====== Extracted records ======
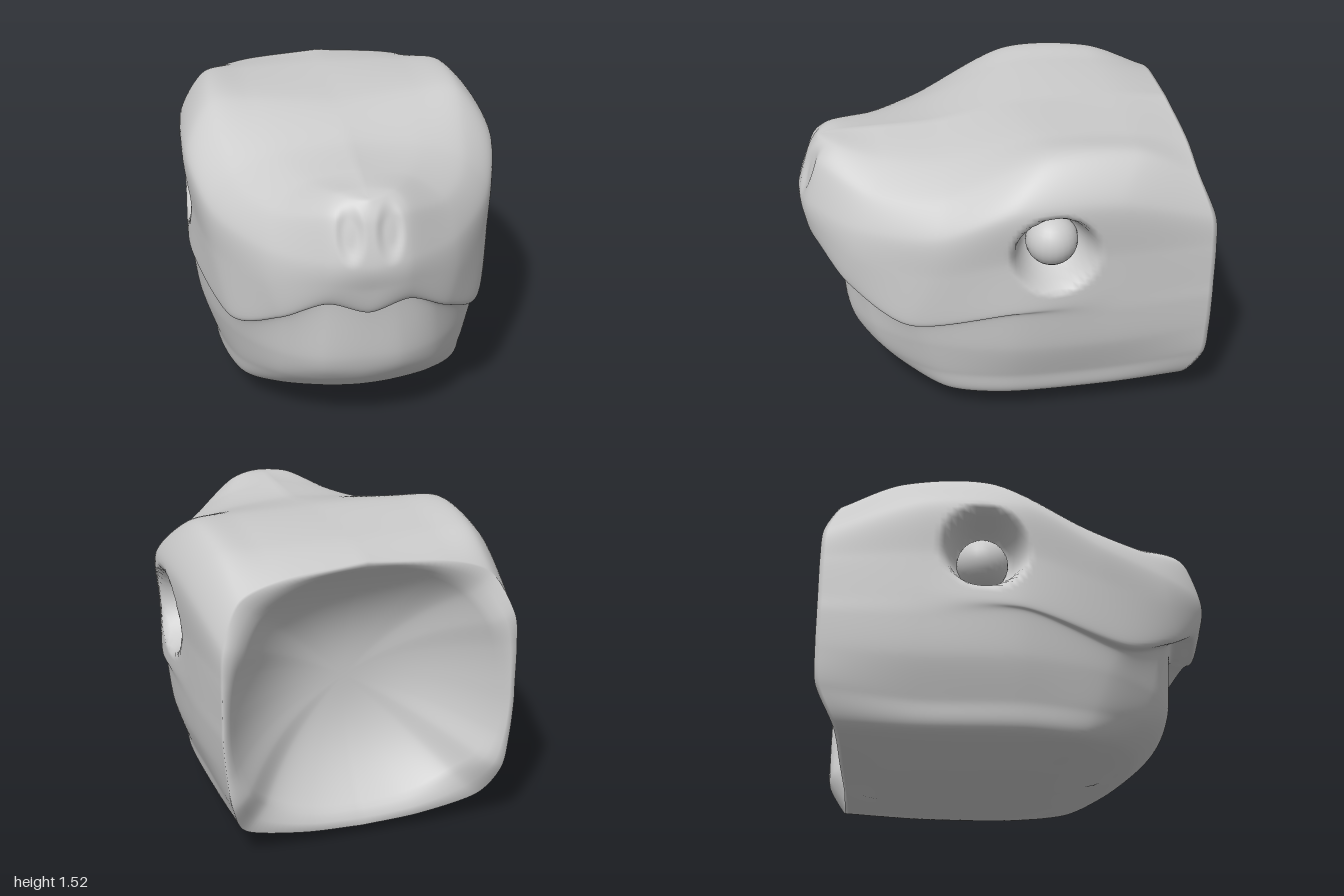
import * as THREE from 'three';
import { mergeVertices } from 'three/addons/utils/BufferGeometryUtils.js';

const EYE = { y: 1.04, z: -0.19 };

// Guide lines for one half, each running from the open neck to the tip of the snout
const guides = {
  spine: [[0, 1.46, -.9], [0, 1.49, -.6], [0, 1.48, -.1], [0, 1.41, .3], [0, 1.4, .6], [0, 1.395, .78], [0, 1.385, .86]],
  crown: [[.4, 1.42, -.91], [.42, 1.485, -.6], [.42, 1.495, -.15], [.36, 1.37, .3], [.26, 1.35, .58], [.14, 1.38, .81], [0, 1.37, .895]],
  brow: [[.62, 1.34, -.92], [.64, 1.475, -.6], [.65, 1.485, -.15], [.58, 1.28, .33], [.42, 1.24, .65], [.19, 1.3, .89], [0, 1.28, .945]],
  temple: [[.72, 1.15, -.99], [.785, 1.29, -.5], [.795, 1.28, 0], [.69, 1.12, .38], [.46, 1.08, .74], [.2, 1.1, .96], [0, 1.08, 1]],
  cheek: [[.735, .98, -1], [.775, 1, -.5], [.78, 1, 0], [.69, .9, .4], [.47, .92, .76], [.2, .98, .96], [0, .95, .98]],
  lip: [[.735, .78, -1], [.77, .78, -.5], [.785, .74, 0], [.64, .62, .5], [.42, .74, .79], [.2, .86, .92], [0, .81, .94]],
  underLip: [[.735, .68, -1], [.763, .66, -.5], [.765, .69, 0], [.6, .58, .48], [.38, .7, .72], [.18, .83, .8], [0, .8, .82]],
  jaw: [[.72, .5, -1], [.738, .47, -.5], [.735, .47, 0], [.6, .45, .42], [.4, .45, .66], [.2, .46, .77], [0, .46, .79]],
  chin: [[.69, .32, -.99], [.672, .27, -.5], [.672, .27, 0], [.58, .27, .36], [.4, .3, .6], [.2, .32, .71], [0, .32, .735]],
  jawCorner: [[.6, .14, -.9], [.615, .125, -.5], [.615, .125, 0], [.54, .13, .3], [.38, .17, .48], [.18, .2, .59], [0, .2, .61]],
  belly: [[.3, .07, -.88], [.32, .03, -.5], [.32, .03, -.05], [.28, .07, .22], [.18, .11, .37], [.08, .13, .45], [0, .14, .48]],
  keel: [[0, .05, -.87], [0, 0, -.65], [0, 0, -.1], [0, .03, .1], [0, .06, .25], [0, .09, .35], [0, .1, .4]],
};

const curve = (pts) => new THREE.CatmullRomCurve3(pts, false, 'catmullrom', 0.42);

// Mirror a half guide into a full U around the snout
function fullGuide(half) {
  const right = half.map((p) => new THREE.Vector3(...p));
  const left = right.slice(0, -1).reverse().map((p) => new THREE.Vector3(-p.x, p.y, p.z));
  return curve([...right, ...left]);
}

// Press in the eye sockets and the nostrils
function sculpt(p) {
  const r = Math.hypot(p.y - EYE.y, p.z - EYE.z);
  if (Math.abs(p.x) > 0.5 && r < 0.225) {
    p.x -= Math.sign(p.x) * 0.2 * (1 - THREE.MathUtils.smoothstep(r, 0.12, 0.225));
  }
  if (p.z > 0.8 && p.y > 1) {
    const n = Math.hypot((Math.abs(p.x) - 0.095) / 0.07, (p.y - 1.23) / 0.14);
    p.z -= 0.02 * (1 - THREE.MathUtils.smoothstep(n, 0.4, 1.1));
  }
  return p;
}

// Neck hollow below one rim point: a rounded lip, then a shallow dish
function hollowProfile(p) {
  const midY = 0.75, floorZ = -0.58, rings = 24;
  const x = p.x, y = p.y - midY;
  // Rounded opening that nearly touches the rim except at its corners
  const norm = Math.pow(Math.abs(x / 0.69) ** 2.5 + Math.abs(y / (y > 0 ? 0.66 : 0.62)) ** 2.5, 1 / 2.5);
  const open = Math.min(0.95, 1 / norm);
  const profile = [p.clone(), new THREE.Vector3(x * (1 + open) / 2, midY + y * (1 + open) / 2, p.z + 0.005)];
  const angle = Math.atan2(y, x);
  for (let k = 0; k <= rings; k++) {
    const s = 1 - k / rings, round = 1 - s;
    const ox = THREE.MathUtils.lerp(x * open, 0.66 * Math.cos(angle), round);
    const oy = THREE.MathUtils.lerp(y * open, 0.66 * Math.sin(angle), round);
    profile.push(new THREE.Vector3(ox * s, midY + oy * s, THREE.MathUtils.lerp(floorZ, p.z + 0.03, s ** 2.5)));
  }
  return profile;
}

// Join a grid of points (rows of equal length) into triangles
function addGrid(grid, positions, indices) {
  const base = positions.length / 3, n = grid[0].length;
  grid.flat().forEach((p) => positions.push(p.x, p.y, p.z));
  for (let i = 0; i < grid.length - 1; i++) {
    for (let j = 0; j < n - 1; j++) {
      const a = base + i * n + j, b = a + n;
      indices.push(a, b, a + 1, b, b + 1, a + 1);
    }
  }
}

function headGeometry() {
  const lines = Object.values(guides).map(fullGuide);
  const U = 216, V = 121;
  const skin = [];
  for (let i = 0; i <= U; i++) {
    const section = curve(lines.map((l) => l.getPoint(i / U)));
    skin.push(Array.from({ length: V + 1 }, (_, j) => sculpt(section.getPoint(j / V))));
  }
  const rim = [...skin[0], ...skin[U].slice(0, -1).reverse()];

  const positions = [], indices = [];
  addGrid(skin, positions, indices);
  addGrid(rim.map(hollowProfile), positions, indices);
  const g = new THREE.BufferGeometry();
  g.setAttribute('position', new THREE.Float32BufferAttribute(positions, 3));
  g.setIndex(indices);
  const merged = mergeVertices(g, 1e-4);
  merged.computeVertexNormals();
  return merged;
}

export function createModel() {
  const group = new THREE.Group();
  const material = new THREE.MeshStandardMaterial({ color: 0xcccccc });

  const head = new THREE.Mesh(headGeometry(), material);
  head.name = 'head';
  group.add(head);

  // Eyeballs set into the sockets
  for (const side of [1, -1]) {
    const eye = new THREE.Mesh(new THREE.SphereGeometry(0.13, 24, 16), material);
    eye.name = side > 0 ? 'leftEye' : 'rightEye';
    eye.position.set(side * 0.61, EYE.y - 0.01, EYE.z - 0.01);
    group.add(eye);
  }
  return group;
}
======
====== Extracted records ======
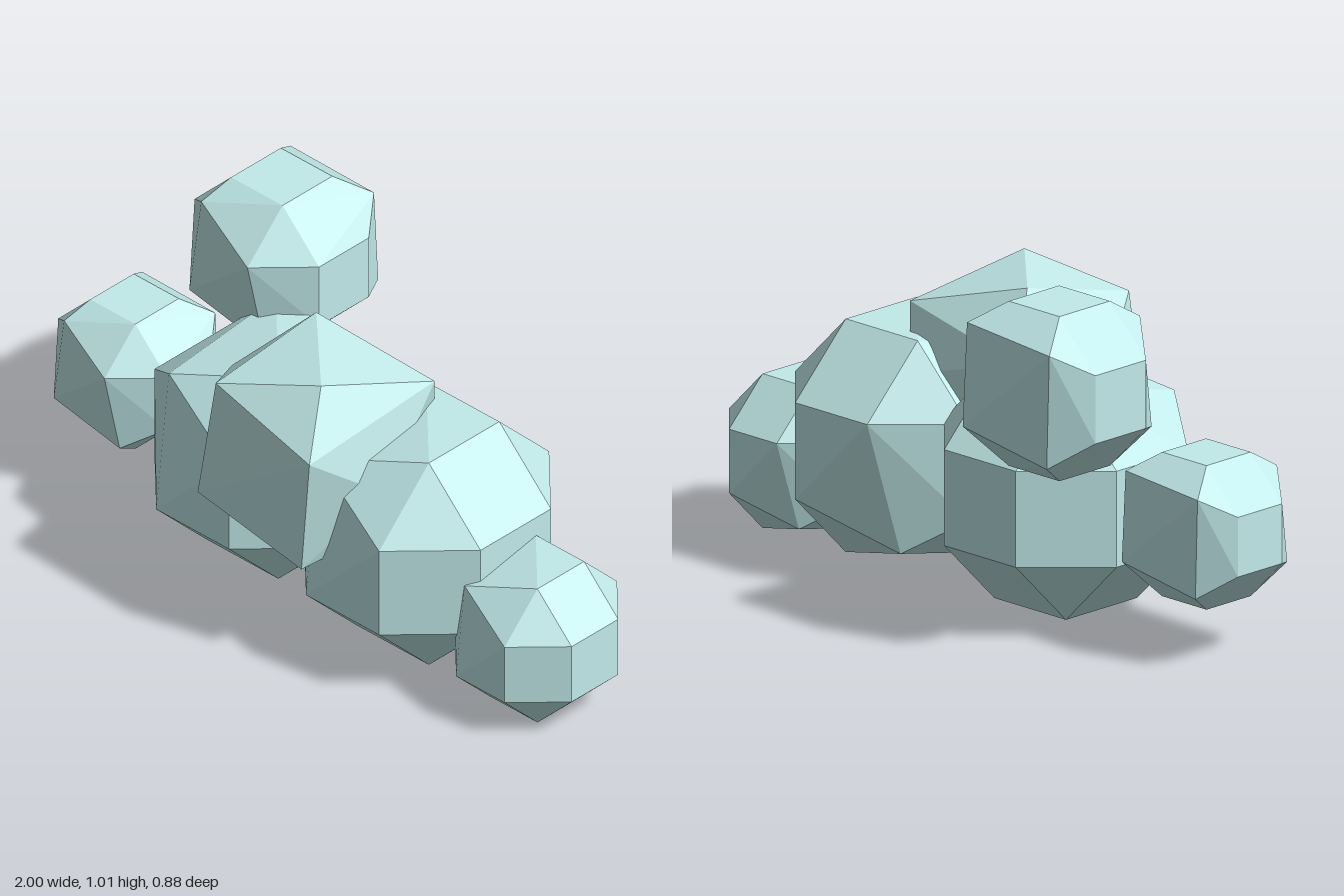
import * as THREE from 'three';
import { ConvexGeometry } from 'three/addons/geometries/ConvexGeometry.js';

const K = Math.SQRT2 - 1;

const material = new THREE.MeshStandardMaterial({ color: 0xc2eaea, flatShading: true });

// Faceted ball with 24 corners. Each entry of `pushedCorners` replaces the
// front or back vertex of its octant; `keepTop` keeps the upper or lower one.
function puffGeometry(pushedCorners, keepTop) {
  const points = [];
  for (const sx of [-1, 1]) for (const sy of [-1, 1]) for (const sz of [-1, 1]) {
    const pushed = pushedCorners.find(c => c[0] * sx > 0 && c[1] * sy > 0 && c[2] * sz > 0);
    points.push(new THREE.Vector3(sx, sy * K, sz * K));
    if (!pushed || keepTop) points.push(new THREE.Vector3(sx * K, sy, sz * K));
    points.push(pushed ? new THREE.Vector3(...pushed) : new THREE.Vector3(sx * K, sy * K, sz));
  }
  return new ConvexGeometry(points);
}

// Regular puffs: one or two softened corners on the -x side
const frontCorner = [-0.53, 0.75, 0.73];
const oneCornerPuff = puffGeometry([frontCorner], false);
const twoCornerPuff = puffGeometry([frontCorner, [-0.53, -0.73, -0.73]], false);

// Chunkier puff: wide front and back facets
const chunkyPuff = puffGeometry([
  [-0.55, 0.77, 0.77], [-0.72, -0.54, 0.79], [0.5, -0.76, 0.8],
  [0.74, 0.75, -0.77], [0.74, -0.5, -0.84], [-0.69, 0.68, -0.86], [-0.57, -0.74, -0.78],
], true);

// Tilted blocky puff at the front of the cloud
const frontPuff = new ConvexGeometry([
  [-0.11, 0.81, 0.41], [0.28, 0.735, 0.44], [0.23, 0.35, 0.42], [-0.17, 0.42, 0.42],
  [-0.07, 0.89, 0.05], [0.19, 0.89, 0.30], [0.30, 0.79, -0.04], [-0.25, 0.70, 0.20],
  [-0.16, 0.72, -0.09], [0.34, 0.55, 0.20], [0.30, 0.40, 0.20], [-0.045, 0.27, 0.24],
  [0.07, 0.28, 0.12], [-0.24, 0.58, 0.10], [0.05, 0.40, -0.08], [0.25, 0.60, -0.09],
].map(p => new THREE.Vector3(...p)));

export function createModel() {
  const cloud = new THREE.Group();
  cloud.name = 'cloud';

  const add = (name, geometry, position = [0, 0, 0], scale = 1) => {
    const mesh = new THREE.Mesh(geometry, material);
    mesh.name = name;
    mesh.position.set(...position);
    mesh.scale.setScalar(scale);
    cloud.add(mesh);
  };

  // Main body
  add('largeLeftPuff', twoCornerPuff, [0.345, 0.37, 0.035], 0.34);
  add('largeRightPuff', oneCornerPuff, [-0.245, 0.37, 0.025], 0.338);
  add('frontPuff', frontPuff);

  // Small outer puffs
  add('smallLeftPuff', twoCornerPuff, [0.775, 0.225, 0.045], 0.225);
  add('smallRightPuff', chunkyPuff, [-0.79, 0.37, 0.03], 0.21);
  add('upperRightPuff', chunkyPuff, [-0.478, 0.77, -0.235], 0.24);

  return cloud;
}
======
Return every line from the entries above that contains the word "function".

Output of the exercise.
function fullGuide(half) {
function sculpt(p) {
function hollowProfile(p) {
function addGrid(grid, positions, indices) {
function headGeometry() {
export function createModel() {
function puffGeometry(pushedCorners, keepTop) {
export function createModel() {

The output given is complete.